COVID-19 in local history web archives: What we collect and why

December 13th, 2021

By Karl-Rainer Blumenthal, Web Archivist for Archive-It

Something (ok, a lot of things…) very unusual happened in 2020: virtually all web archivists worldwide began collecting material on the same topic. 

Archive-It’s crawling machines churned with activity as our partners sought to preserve records of the microscopic forces moving their operations to makeshift home offices around the world. Universities, governments, NGOs, and private companies crawled proliferating policies and public statements. Meanwhile, an increasing community of practice joined programs like Community Webs to preserve and share their local communities’ own unique experiences of the global phenomenon.    

In addition to all of the Archive-It partners who preserve information about COVID-19 in the course of their regular collecting, more 200 organizations have curated more than 300 new collections specifically about the global pandemic and its effects on their regions, institutions, and local communities. Public libraries, historical societies, and other regional collectors maintain 40 of these collections, comprising over 16TB of preserved data from over 11K seed URLs at the time of writing. Browse the list of public collections below to access them each.

I asked Community Webs participants to tell me more about their experiences curating these collections, what they collect, and why. Each in their own way foregrounded the library as their unique community’s meeting space for people, information, and memory.  

“When the pandemic first hit, Birmingham Public Library set up a webpage with reliable COVID-19 information for our community” explained Web Services Librarian Melinda Shelton, citing the library’s long standing responsibility to bring order to information chaos. “We quickly realized we had to take the opportunity to preserve the fast-changing local information found only online.”

Screenshot of the archive of Jefferson County, AL dashboards from the Birmingham Public Library’s collection

Archive of Jefferson County, AL dashboards from the Birmingham Public Library’s collection

Preserving the authoritative voices in public health and government adds useful context to a much fuller portrait of the Birmingham community that Shelton and BPL can steward through web archives. “We decided to stay as local as possible and cover as many areas in Birmingham and Jefferson County that we could locate,” which eventually included “religious institutions, parks, restaurants, funeral homes, news media, radio stations, local utilities, food banks, museums, non-profits, and entertainment venues.”
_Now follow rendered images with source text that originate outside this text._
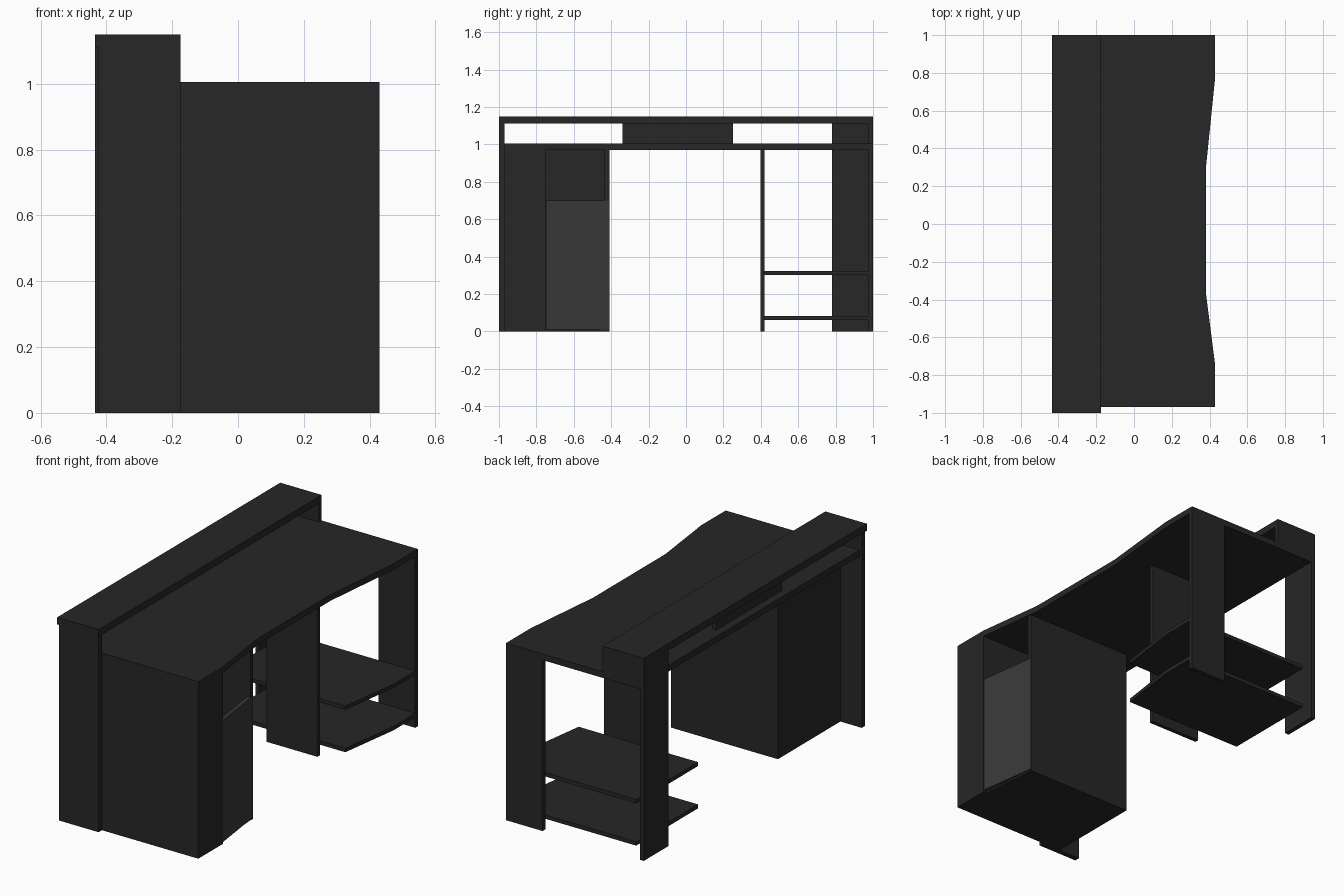
import bpy, bmesh

if "Cube" in bpy.data.objects:
    bpy.data.objects.remove(bpy.data.objects["Cube"])


def material(name, v):
    m = bpy.data.materials.new(name)
    m.diffuse_color = (v, v, v, 1)
    m.use_nodes = True
    m.node_tree.nodes["Principled BSDF"].inputs["Base Color"].default_value = m.diffuse_color
    return m


DARK = material("dark_laminate", 0.02)
LIGHT = material("charcoal_door", 0.04)


def prism(name, outline, z0, z1, mat=DARK):
    """Extrude an (x, y) outline from z0 up to z1."""
    bm = bmesh.new()
    face = bm.faces.new([bm.verts.new((x, y, z0)) for x, y in outline])
    top = bmesh.ops.extrude_face_region(bm, geom=[face])["geom"]
    bmesh.ops.translate(bm, vec=(0, 0, z1 - z0),
                        verts=[g for g in top if isinstance(g, bmesh.types.BMVert)])
    bmesh.ops.recalc_face_normals(bm, faces=bm.faces)
    mesh = bpy.data.meshes.new(name)
    bm.to_mesh(mesh)
    bm.free()
    mesh.materials.append(mat)
    ob = bpy.data.objects.new(name, mesh)
    bpy.context.collection.objects.link(ob)
    return ob


def board(name, x0, x1, y0, y1, z0, z1, mat=DARK):
    return prism(name, [(x0, y0), (x1, y0), (x1, y1), (x0, y1)], z0, z1, mat)


# Desktop with a shallow scooped front edge
prism("desktop", [(-0.41, -0.97), (0.43, -0.97), (0.43, -0.75), (0.38, -0.36),
                  (0.38, 0.29), (0.43, 0.78), (0.43, 1), (-0.41, 1)], 0.97, 1.005)

# Raised rear shelf and its supports
board("raised_shelf", -0.435, -0.175, -1, 1, 1.11, 1.15)
board("raised_shelf_near_panel", -0.425, -0.175, -1, -0.97, 0, 1.11)
board("raised_shelf_far_support", -0.41, -0.175, 0.975, 1, 1.005, 1.11)
board("raised_shelf_centre_support", -0.365, -0.34, -0.34, 0.25, 1.005, 1.11)

# Open shelf side: rear board, front leg, inner panel
board("rear_leg_board", -0.435, -0.41, 0.78, 1, 0, 1.11)
board("front_leg", 0.20, 0.43, 0.975, 1, 0, 0.97)
board("inner_leg", -0.10, 0.22, 0.397, 0.42, 0, 0.97)

# Two shelves whose front follows the desktop edge
for name, z in (("lower_shelf", 0.06), ("upper_shelf", 0.30)):
    prism(name, [(-0.37, 0.42), (0.38, 0.42), (0.43, 0.78), (0.43, 0.975),
                 (-0.37, 0.975)], z, z + 0.022)

# Cabinet carcass
board("cabinet_outer_side", -0.29, 0.43, -0.97, -0.945, 0, 0.97)
board("cabinet_inner_side", -0.29, 0.382, -0.435, -0.41, 0, 0.97)
board("cabinet_back", -0.29, -0.265, -0.945, -0.435, 0, 0.97)
board("cabinet_divider", -0.265, 0.41, -0.775, -0.75, 0, 0.97)
board("cabinet_front", 0.41, 0.43, -0.945, -0.75, 0, 0.97)
prism("cabinet_base", [(-0.265, -0.945), (0.41, -0.945), (0.41, -0.75),
                       (0.38, -0.435), (-0.265, -0.435)], 0, 0.02)

# Angled door below the open niche
prism("cabinet_door", [(0.43, -0.748), (0.384, -0.412), (0.362, -0.412),
                       (0.408, -0.748)], 0.01, 0.70, LIGHT)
“Much of the web content we saved connects to the individuals involved in our larger COVID-19 documentation project,” Natalie Milbrodt explained to me. As Director of the Queens Memory project at the Queens Public Library, Milbrodt sees the contributions from memory workers’ own lived experiences in the community reflected in the web archive.

Screenshot of an archived blog post from the Queens Public Library’s collection

Archived blog post from the Queens Public Library’s collection

Stewarding this diverse community’s memory of COVID-19 into the next generation means collecting and preserving an exceptionally broad range of media, including podcasts, social media, and other web forms.

Just precisely how future scholars, students, and neighbors will access the local memory of COVID-19 is a fascinating area of ongoing research and experimentation. In addition to the Wayback replay and full-text search tools to which veteran web archivists are accustomed, Archive-It partners are now also exploring brand new ways to represent and visualize their collected data. Case studies in integrating Archive-It’s platform with data processing tools are new, but started immediately with collections that represent different experiences of COVID-19, like this international effort.

Screenshot of a distant reading of French language content in the IIPC’s collection by the AWAC2 research team

A distant reading of French language content in the IIPC’s collection by the AWAC2 research team

Jacquelyn Oshman, Local History and Genealogy Librarian at the New Brunswick Free Public Library, looked forward to what that next generation can learn from the web archive. “They can see the chaos of the time period, the misinformation that was spreading, how it affected society, and how the uncertainty of everything affected the world.” Towards their original mission to share trustworthy, useful information then, “the collection continues to the present, now that we have vaccine controversies, mask mandates, new research, and a restoration of some normalcy to show how we are faring.”

Screenshot of an archived version of the New Jersey COVI-19 Information Hub in the New Brunswick Free Public Library’s collection

Archive of the New Jersey COVID-19 Information Hub in the New Brunswick Free Public Library’s collection

So it’s never too late to join or expand the community collecting project and Archive-It can help! Apply to join Community Webs to get started with subsidized web archiving tools and a supportive community of practice. Existing partners have a few weeks left in 2021 to boost their budgets with special COVID-19 data discounts

How will your community remember COVID-19? Browse the ongoing collections below for inspiration and let us know.

Public COVID-19 web archives in local history collections





District of Columbia









New Jersey

New York